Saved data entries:
☆ ☆ ☆ ☆ ☆ ☆ ☆

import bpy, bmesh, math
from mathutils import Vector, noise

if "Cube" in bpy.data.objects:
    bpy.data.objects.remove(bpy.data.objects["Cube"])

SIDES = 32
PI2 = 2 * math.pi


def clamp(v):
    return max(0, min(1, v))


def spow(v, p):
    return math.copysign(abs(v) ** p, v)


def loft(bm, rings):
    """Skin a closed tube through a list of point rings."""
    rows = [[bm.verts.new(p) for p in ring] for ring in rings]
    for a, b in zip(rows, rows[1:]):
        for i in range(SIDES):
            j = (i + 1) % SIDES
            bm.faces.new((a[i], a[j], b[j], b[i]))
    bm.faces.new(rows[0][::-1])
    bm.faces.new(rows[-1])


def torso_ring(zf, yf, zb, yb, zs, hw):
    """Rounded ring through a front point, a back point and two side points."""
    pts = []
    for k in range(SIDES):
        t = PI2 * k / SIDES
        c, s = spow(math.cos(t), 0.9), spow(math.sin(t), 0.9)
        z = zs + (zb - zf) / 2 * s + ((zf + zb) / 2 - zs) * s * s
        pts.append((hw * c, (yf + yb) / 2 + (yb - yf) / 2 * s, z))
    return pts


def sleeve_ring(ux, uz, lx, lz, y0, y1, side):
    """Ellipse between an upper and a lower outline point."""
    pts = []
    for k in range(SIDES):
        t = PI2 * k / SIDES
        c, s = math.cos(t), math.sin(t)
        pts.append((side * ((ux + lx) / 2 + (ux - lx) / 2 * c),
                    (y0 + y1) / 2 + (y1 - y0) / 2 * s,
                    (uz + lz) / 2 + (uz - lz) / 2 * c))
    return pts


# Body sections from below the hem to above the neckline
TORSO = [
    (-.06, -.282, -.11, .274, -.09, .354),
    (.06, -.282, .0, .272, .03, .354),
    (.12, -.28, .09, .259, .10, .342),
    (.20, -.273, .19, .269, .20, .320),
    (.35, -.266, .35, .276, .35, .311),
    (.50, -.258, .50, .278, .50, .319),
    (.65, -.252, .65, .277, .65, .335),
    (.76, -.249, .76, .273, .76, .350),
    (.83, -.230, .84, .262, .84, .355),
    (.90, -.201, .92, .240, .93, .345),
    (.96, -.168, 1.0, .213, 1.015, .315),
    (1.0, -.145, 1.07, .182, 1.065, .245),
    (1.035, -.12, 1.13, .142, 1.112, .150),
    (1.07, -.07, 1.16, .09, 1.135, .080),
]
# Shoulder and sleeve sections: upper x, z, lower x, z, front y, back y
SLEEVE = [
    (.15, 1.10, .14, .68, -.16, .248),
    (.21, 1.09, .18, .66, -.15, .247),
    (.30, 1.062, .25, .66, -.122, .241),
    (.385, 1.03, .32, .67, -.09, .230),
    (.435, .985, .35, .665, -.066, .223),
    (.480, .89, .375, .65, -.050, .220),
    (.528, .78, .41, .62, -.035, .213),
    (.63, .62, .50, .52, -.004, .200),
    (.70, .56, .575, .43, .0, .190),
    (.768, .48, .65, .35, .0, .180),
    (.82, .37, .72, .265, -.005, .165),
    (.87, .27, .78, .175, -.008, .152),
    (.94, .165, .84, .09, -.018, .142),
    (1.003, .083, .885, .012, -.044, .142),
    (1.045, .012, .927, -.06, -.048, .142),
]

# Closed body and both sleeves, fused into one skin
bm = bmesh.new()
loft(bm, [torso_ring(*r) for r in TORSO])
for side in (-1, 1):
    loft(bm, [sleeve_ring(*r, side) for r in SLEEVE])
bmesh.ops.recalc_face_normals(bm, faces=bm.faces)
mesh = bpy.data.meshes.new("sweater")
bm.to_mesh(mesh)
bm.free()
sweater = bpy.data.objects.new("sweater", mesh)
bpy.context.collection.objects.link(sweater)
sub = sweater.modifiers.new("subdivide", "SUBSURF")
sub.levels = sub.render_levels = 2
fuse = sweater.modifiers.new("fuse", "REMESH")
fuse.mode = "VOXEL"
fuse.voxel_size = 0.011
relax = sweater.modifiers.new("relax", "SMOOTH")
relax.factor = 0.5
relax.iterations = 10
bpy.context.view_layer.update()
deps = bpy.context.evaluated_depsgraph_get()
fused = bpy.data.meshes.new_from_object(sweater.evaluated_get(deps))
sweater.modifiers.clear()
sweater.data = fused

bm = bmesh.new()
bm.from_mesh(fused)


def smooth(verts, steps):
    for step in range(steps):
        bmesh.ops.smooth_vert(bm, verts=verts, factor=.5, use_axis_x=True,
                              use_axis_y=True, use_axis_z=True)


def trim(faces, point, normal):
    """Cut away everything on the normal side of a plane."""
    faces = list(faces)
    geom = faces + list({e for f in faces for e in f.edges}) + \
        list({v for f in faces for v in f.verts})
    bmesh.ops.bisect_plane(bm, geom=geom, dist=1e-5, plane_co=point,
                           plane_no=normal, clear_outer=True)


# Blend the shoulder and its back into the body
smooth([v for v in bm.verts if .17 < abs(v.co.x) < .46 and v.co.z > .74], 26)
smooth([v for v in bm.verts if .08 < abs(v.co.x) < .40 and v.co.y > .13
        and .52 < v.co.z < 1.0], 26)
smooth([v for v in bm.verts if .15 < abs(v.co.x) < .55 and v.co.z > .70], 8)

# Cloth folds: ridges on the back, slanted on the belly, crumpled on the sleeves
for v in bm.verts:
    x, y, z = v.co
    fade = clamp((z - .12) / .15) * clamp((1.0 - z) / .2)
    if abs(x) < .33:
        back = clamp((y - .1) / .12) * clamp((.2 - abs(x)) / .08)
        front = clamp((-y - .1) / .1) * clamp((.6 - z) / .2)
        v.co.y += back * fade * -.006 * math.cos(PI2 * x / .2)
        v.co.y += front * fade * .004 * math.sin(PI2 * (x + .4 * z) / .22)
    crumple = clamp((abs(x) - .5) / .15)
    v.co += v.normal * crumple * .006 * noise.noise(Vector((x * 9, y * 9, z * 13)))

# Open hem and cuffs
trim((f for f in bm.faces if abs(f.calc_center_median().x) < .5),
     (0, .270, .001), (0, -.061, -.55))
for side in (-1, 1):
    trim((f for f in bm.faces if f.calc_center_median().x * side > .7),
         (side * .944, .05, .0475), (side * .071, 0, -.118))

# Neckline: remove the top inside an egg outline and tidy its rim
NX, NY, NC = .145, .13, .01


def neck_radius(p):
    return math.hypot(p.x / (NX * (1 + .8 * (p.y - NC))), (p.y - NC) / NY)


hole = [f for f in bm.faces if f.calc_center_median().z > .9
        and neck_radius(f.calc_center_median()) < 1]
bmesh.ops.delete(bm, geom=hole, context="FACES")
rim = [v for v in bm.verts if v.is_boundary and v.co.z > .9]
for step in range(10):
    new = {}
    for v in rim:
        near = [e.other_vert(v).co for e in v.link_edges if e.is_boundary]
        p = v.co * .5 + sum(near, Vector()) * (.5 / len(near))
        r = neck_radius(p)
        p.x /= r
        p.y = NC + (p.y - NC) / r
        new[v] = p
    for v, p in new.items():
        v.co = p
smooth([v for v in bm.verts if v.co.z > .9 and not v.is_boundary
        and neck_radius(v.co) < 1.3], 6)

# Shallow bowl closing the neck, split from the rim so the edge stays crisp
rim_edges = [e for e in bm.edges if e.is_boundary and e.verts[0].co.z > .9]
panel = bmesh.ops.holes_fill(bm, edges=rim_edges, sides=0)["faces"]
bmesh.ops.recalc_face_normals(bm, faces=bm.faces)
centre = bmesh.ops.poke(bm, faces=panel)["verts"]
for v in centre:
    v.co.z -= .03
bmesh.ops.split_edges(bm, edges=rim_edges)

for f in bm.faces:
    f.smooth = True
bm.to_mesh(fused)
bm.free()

☆ ☆ ☆ ☆ ☆ ☆ ☆

Nothing above should be left out; write out every record exactly.

import bpy, bmesh, math
from mathutils import Vector, noise

if "Cube" in bpy.data.objects:
    bpy.data.objects.remove(bpy.data.objects["Cube"])

SIDES = 32
PI2 = 2 * math.pi


def clamp(v):
    return max(0, min(1, v))


def spow(v, p):
    return math.copysign(abs(v) ** p, v)


def loft(bm, rings):
    """Skin a closed tube through a list of point rings."""
    rows = [[bm.verts.new(p) for p in ring] for ring in rings]
    for a, b in zip(rows, rows[1:]):
        for i in range(SIDES):
            j = (i + 1) % SIDES
            bm.faces.new((a[i], a[j], b[j], b[i]))
    bm.faces.new(rows[0][::-1])
    bm.faces.new(rows[-1])


def torso_ring(zf, yf, zb, yb, zs, hw):
    """Rounded ring through a front point, a back point and two side points."""
    pts = []
    for k in range(SIDES):
        t = PI2 * k / SIDES
        c, s = spow(math.cos(t), 0.9), spow(math.sin(t), 0.9)
        z = zs + (zb - zf) / 2 * s + ((zf + zb) / 2 - zs) * s * s
        pts.append((hw * c, (yf + yb) / 2 + (yb - yf) / 2 * s, z))
    return pts


def sleeve_ring(ux, uz, lx, lz, y0, y1, side):
    """Ellipse between an upper and a lower outline point."""
    pts = []
    for k in range(SIDES):
        t = PI2 * k / SIDES
        c, s = math.cos(t), math.sin(t)
        pts.append((side * ((ux + lx) / 2 + (ux - lx) / 2 * c),
                    (y0 + y1) / 2 + (y1 - y0) / 2 * s,
                    (uz + lz) / 2 + (uz - lz) / 2 * c))
    return pts


# Body sections from below the hem to above the neckline
TORSO = [
    (-.06, -.282, -.11, .274, -.09, .354),
    (.06, -.282, .0, .272, .03, .354),
    (.12, -.28, .09, .259, .10, .342),
    (.20, -.273, .19, .269, .20, .320),
    (.35, -.266, .35, .276, .35, .311),
    (.50, -.258, .50, .278, .50, .319),
    (.65, -.252, .65, .277, .65, .335),
    (.76, -.249, .76, .273, .76, .350),
    (.83, -.230, .84, .262, .84, .355),
    (.90, -.201, .92, .240, .93, .345),
    (.96, -.168, 1.0, .213, 1.015, .315),
    (1.0, -.145, 1.07, .182, 1.065, .245),
    (1.035, -.12, 1.13, .142, 1.112, .150),
    (1.07, -.07, 1.16, .09, 1.135, .080),
]
# Shoulder and sleeve sections: upper x, z, lower x, z, front y, back y
SLEEVE = [
    (.15, 1.10, .14, .68, -.16, .248),
    (.21, 1.09, .18, .66, -.15, .247),
    (.30, 1.062, .25, .66, -.122, .241),
    (.385, 1.03, .32, .67, -.09, .230),
    (.435, .985, .35, .665, -.066, .223),
    (.480, .89, .375, .65, -.050, .220),
    (.528, .78, .41, .62, -.035, .213),
    (.63, .62, .50, .52, -.004, .200),
    (.70, .56, .575, .43, .0, .190),
    (.768, .48, .65, .35, .0, .180),
    (.82, .37, .72, .265, -.005, .165),
    (.87, .27, .78, .175, -.008, .152),
    (.94, .165, .84, .09, -.018, .142),
    (1.003, .083, .885, .012, -.044, .142),
    (1.045, .012, .927, -.06, -.048, .142),
]

# Closed body and both sleeves, fused into one skin
bm = bmesh.new()
loft(bm, [torso_ring(*r) for r in TORSO])
for side in (-1, 1):
    loft(bm, [sleeve_ring(*r, side) for r in SLEEVE])
bmesh.ops.recalc_face_normals(bm, faces=bm.faces)
mesh = bpy.data.meshes.new("sweater")
bm.to_mesh(mesh)
bm.free()
sweater = bpy.data.objects.new("sweater", mesh)
bpy.context.collection.objects.link(sweater)
sub = sweater.modifiers.new("subdivide", "SUBSURF")
sub.levels = sub.render_levels = 2
fuse = sweater.modifiers.new("fuse", "REMESH")
fuse.mode = "VOXEL"
fuse.voxel_size = 0.011
relax = sweater.modifiers.new("relax", "SMOOTH")
relax.factor = 0.5
relax.iterations = 10
bpy.context.view_layer.update()
deps = bpy.context.evaluated_depsgraph_get()
fused = bpy.data.meshes.new_from_object(sweater.evaluated_get(deps))
sweater.modifiers.clear()
sweater.data = fused

bm = bmesh.new()
bm.from_mesh(fused)


def smooth(verts, steps):
    for step in range(steps):
        bmesh.ops.smooth_vert(bm, verts=verts, factor=.5, use_axis_x=True,
                              use_axis_y=True, use_axis_z=True)


def trim(faces, point, normal):
    """Cut away everything on the normal side of a plane."""
    faces = list(faces)
    geom = faces + list({e for f in faces for e in f.edges}) + \
        list({v for f in faces for v in f.verts})
    bmesh.ops.bisect_plane(bm, geom=geom, dist=1e-5, plane_co=point,
                           plane_no=normal, clear_outer=True)


# Blend the shoulder and its back into the body
smooth([v for v in bm.verts if .17 < abs(v.co.x) < .46 and v.co.z > .74], 26)
smooth([v for v in bm.verts if .08 < abs(v.co.x) < .40 and v.co.y > .13
        and .52 < v.co.z < 1.0], 26)
smooth([v for v in bm.verts if .15 < abs(v.co.x) < .55 and v.co.z > .70], 8)

# Cloth folds: ridges on the back, slanted on the belly, crumpled on the sleeves
for v in bm.verts:
    x, y, z = v.co
    fade = clamp((z - .12) / .15) * clamp((1.0 - z) / .2)
    if abs(x) < .33:
        back = clamp((y - .1) / .12) * clamp((.2 - abs(x)) / .08)
        front = clamp((-y - .1) / .1) * clamp((.6 - z) / .2)
        v.co.y += back * fade * -.006 * math.cos(PI2 * x / .2)
        v.co.y += front * fade * .004 * math.sin(PI2 * (x + .4 * z) / .22)
    crumple = clamp((abs(x) - .5) / .15)
    v.co += v.normal * crumple * .006 * noise.noise(Vector((x * 9, y * 9, z * 13)))

# Open hem and cuffs
trim((f for f in bm.faces if abs(f.calc_center_median().x) < .5),
     (0, .270, .001), (0, -.061, -.55))
for side in (-1, 1):
    trim((f for f in bm.faces if f.calc_center_median().x * side > .7),
         (side * .944, .05, .0475), (side * .071, 0, -.118))

# Neckline: remove the top inside an egg outline and tidy its rim
NX, NY, NC = .145, .13, .01


def neck_radius(p):
    return math.hypot(p.x / (NX * (1 + .8 * (p.y - NC))), (p.y - NC) / NY)


hole = [f for f in bm.faces if f.calc_center_median().z > .9
        and neck_radius(f.calc_center_median()) < 1]
bmesh.ops.delete(bm, geom=hole, context="FACES")
rim = [v for v in bm.verts if v.is_boundary and v.co.z > .9]
for step in range(10):
    new = {}
    for v in rim:
        near = [e.other_vert(v).co for e in v.link_edges if e.is_boundary]
        p = v.co * .5 + sum(near, Vector()) * (.5 / len(near))
        r = neck_radius(p)
        p.x /= r
        p.y = NC + (p.y - NC) / r
        new[v] = p
    for v, p in new.items():
        v.co = p
smooth([v for v in bm.verts if v.co.z > .9 and not v.is_boundary
        and neck_radius(v.co) < 1.3], 6)

# Shallow bowl closing the neck, split from the rim so the edge stays crisp
rim_edges = [e for e in bm.edges if e.is_boundary and e.verts[0].co.z > .9]
panel = bmesh.ops.holes_fill(bm, edges=rim_edges, sides=0)["faces"]
bmesh.ops.recalc_face_normals(bm, faces=bm.faces)
centre = bmesh.ops.poke(bm, faces=panel)["verts"]
for v in centre:
    v.co.z -= .03
bmesh.ops.split_edges(bm, edges=rim_edges)

for f in bm.faces:
    f.smooth = True
bm.to_mesh(fused)
bm.free()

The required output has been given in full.